__Provided entries__.

%%

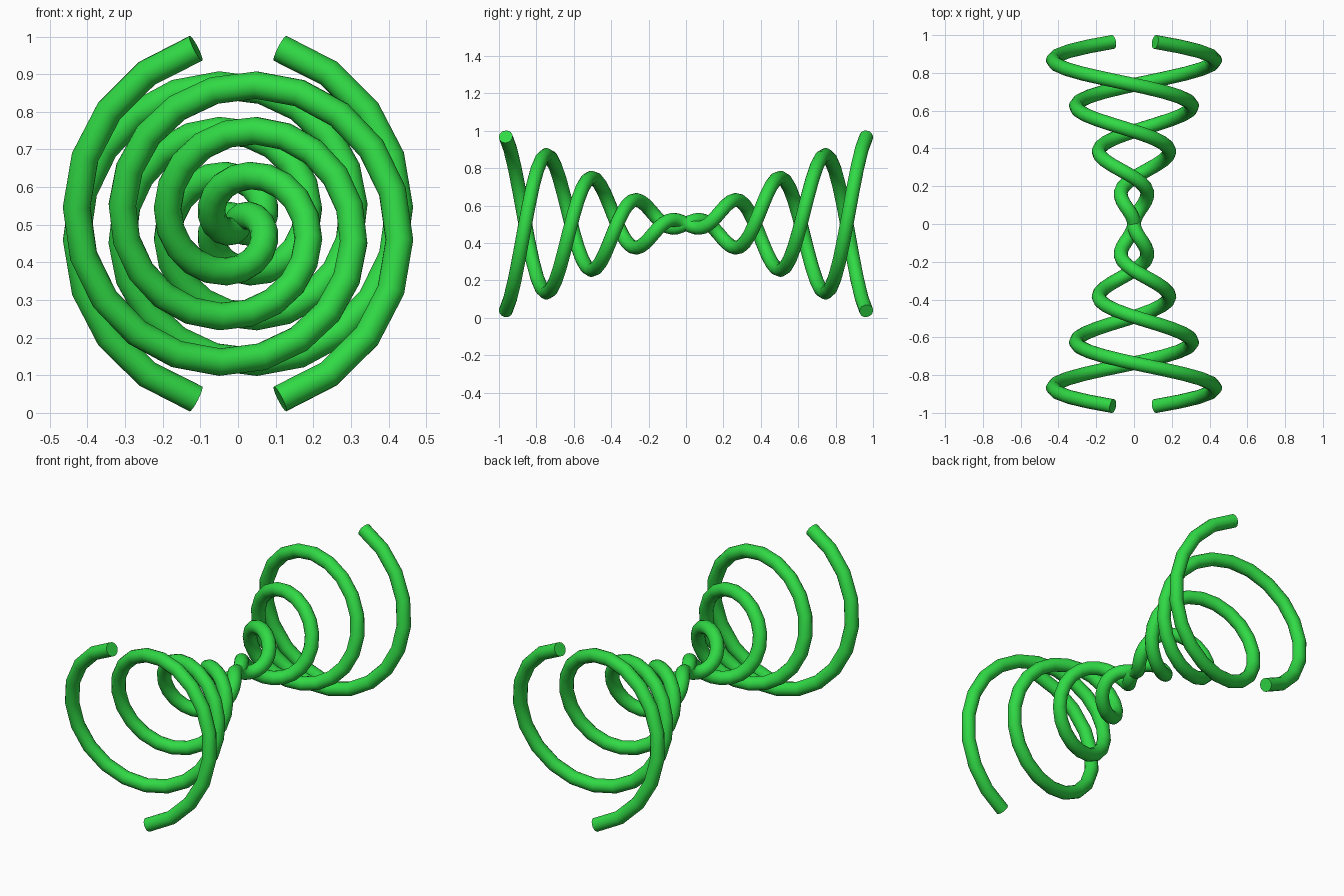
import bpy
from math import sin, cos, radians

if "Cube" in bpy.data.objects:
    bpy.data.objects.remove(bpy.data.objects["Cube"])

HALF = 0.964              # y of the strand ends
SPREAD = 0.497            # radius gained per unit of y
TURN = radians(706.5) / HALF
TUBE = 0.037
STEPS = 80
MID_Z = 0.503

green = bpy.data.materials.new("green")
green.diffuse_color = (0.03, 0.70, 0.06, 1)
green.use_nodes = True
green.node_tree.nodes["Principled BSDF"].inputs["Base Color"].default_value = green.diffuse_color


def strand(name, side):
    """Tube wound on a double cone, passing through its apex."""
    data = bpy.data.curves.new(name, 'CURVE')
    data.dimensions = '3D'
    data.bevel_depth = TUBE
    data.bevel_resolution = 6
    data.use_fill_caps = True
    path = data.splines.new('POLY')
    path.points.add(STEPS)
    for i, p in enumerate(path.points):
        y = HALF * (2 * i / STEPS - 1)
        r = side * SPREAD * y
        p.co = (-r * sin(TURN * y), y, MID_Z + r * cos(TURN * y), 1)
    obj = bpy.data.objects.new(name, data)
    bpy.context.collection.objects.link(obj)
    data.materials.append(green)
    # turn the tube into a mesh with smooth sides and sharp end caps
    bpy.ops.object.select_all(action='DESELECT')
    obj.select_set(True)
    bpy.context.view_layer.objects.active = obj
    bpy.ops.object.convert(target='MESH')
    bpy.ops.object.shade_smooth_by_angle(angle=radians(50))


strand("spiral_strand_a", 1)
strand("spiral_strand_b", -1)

%%
%%

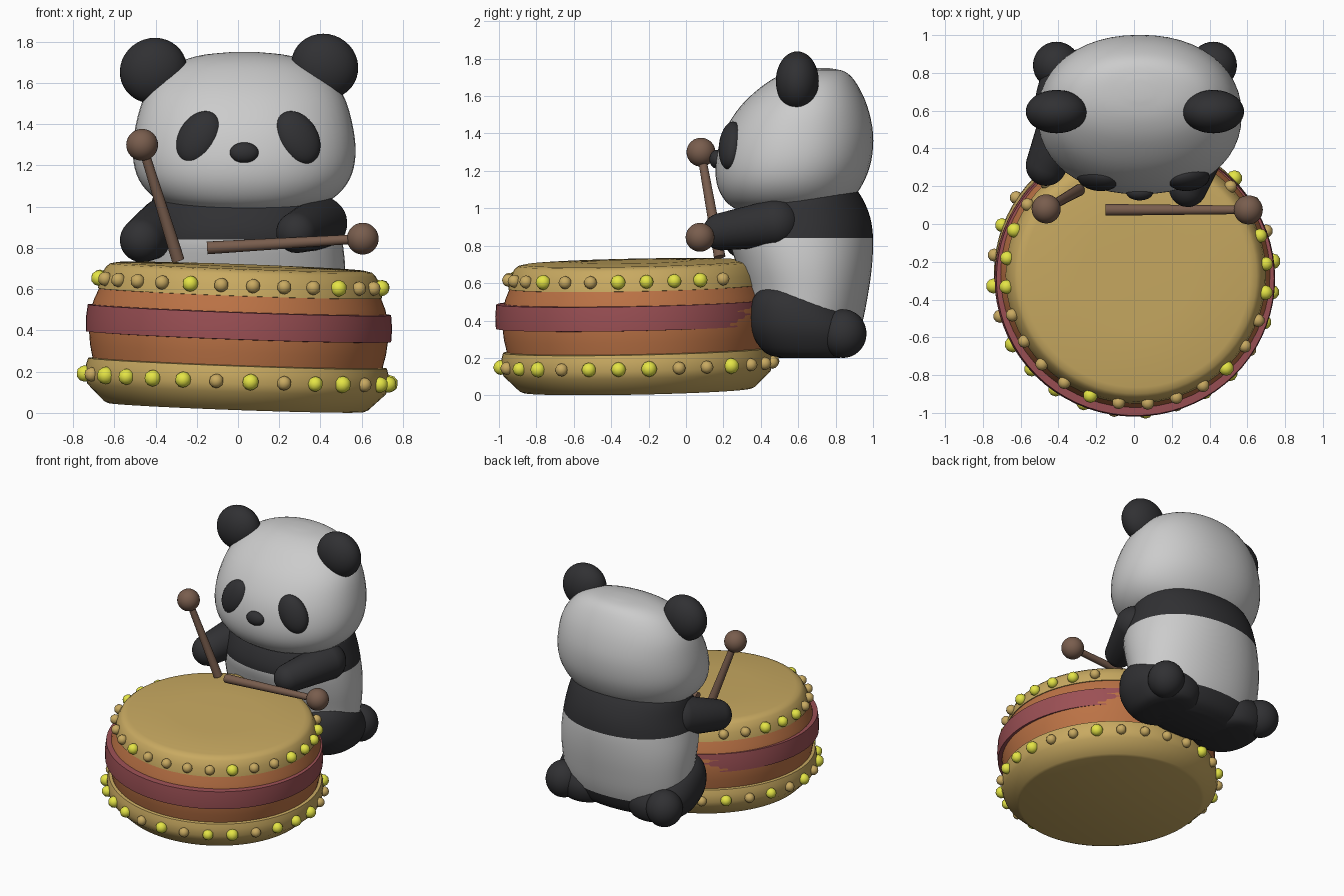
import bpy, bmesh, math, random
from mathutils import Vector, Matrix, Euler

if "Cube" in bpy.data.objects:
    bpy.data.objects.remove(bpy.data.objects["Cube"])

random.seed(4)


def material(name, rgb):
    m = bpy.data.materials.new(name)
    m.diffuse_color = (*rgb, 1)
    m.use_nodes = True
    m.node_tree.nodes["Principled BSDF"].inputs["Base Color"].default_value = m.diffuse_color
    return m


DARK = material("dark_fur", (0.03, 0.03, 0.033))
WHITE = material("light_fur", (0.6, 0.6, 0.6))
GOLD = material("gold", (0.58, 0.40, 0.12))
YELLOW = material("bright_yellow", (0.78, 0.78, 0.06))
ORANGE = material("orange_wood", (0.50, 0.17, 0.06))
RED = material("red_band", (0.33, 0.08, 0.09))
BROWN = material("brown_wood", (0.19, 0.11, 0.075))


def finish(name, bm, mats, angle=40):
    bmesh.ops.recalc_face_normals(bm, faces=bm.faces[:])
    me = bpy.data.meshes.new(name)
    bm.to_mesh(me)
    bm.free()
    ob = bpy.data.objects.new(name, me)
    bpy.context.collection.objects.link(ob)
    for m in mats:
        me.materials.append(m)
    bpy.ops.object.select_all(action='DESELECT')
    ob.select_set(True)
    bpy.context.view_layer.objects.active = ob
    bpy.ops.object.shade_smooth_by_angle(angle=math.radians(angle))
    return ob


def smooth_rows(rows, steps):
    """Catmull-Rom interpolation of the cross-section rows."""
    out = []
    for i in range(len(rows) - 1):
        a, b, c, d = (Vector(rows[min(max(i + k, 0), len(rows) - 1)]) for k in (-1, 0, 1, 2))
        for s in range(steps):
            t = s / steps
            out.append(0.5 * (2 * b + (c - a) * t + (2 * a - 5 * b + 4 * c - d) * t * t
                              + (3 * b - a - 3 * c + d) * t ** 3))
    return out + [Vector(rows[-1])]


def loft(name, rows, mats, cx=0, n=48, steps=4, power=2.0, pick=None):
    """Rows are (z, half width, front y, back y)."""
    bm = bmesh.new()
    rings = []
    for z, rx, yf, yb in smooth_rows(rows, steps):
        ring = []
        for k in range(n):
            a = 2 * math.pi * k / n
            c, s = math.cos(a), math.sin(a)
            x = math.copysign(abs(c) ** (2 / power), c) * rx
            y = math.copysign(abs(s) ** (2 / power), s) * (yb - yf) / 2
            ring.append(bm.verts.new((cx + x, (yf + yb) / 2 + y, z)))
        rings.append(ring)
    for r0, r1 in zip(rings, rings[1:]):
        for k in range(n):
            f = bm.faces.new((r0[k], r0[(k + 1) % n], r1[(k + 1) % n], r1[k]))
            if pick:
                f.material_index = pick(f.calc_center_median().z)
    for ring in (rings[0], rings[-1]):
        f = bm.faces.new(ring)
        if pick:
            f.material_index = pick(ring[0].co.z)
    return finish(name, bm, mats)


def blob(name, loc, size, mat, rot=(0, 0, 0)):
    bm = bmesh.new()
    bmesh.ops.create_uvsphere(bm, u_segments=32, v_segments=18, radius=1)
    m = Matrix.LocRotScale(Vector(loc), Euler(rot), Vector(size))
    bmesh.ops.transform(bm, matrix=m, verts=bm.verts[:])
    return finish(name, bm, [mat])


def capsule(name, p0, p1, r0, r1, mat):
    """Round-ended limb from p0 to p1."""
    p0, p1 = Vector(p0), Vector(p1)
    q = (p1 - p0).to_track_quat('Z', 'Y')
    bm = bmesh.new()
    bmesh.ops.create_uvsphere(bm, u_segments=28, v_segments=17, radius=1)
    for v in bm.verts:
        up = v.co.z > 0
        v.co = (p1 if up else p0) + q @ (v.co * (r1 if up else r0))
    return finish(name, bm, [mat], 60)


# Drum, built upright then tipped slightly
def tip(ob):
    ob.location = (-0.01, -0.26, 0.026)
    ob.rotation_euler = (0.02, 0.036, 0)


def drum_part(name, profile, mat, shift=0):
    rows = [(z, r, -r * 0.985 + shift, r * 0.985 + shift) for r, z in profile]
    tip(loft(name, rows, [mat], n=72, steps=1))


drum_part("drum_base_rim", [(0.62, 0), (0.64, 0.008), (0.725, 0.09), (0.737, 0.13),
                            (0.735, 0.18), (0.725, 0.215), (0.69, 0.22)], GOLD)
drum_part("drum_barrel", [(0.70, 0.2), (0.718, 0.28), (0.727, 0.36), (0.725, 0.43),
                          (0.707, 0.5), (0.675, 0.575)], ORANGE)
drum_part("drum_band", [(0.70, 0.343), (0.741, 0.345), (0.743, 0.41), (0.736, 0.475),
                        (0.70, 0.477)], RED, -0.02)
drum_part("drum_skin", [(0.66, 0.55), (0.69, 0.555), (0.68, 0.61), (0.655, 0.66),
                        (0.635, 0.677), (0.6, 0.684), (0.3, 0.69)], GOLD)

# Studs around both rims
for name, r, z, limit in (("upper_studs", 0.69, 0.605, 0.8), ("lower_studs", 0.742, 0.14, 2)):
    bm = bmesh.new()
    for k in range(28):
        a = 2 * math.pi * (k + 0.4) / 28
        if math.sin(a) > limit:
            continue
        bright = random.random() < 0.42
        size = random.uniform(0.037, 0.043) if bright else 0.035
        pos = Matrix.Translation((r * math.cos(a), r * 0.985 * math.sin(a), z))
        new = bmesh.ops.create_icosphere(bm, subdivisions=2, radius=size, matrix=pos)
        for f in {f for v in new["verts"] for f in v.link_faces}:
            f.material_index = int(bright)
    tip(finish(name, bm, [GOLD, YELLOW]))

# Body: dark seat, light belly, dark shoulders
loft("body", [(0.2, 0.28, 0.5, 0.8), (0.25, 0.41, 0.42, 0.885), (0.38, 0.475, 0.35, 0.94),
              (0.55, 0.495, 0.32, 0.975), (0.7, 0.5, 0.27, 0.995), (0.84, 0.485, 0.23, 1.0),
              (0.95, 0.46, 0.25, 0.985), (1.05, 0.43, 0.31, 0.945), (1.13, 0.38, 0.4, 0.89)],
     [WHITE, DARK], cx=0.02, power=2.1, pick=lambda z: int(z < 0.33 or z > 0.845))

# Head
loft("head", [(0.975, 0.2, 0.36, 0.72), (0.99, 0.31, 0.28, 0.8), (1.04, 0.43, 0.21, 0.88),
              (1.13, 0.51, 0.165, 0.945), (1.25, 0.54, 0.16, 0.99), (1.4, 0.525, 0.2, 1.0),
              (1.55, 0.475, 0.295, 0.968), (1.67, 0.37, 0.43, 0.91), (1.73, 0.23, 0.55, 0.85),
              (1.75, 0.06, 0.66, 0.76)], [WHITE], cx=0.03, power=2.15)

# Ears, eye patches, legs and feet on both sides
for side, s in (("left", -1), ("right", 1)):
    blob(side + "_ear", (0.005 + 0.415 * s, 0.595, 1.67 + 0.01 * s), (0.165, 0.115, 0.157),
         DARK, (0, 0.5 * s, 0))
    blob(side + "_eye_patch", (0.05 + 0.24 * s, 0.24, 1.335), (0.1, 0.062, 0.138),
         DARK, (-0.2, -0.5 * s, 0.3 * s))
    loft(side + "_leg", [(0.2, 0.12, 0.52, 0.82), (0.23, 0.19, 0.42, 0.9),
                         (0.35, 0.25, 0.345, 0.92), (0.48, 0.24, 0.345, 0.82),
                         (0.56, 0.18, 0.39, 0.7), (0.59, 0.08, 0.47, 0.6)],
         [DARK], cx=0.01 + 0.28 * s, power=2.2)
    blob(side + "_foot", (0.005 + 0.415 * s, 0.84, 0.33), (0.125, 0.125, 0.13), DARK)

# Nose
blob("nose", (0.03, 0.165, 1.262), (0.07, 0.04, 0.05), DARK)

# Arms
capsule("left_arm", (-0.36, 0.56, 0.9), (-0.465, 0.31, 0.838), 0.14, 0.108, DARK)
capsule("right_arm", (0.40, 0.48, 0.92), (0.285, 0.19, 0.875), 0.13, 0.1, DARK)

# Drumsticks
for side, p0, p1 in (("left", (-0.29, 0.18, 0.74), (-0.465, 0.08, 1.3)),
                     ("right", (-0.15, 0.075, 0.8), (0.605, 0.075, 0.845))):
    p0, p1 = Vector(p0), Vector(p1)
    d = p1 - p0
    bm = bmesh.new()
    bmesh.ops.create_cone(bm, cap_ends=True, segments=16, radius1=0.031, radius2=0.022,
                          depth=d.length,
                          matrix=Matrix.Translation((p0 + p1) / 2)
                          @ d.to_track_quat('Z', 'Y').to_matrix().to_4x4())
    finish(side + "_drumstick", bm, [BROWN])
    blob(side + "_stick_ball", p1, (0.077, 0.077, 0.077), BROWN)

%%
%%

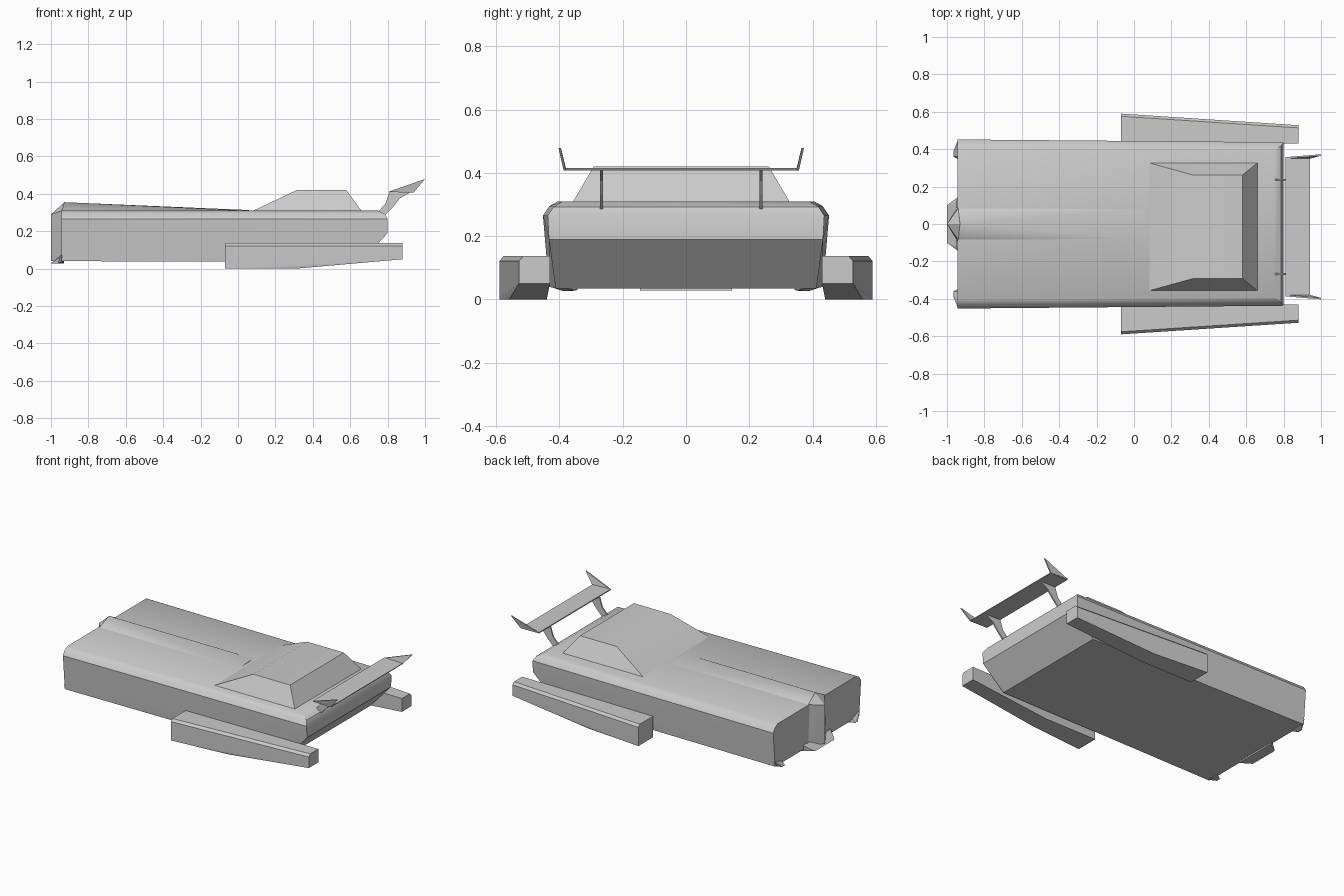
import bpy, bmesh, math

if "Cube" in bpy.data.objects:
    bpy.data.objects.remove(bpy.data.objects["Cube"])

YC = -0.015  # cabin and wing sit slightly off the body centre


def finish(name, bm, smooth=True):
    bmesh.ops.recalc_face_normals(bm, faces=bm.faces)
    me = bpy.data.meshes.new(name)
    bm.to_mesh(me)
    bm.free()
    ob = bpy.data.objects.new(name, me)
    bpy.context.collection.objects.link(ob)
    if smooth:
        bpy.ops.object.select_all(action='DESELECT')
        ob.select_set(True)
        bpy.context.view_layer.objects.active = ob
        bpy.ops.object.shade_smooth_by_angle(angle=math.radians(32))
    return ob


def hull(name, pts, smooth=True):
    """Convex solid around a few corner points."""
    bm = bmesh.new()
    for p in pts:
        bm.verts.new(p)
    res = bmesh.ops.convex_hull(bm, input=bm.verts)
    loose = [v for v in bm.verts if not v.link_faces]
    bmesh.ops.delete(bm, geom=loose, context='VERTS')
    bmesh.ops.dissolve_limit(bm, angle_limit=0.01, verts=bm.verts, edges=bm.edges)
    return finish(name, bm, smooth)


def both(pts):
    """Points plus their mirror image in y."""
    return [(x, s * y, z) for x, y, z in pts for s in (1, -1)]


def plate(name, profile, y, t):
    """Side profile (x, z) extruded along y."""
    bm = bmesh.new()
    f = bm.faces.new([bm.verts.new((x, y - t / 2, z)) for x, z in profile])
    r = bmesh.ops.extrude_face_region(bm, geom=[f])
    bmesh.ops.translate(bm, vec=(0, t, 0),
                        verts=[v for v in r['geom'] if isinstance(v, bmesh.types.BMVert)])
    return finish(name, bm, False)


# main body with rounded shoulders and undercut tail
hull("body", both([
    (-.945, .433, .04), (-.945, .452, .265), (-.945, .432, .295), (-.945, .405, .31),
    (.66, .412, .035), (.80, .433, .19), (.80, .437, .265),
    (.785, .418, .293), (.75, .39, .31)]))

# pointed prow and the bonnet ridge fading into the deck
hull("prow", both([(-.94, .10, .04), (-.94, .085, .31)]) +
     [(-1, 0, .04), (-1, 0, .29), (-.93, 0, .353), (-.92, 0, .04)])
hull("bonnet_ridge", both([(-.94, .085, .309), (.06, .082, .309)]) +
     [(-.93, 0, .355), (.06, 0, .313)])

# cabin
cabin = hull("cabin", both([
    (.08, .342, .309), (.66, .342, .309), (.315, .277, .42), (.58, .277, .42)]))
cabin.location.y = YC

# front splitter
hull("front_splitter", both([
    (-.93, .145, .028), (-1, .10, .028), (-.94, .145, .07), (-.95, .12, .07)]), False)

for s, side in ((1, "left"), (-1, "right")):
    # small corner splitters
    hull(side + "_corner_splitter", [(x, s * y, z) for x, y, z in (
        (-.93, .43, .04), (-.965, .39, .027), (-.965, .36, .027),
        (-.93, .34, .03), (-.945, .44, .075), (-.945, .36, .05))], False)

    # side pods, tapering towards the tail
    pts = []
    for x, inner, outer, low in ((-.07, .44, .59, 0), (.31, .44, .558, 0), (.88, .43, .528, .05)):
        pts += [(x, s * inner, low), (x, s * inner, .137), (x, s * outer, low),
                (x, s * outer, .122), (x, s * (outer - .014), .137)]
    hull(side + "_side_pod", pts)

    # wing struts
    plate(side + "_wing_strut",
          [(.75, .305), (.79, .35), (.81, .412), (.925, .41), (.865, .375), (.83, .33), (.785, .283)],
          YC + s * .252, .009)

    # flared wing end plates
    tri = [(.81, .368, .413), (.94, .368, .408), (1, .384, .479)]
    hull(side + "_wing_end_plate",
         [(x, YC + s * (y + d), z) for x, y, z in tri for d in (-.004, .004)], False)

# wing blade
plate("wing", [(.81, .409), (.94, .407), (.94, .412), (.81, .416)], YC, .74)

%%

__What the exercise asks__. All lines that contain the word "BROWN" must be copied from the records above.

__Solution__.
BROWN = material("brown_wood", (0.19, 0.11, 0.075))
    finish(side + "_drumstick", bm, [BROWN])
    blob(side + "_stick_ball", p1, (0.077, 0.077, 0.077), BROWN)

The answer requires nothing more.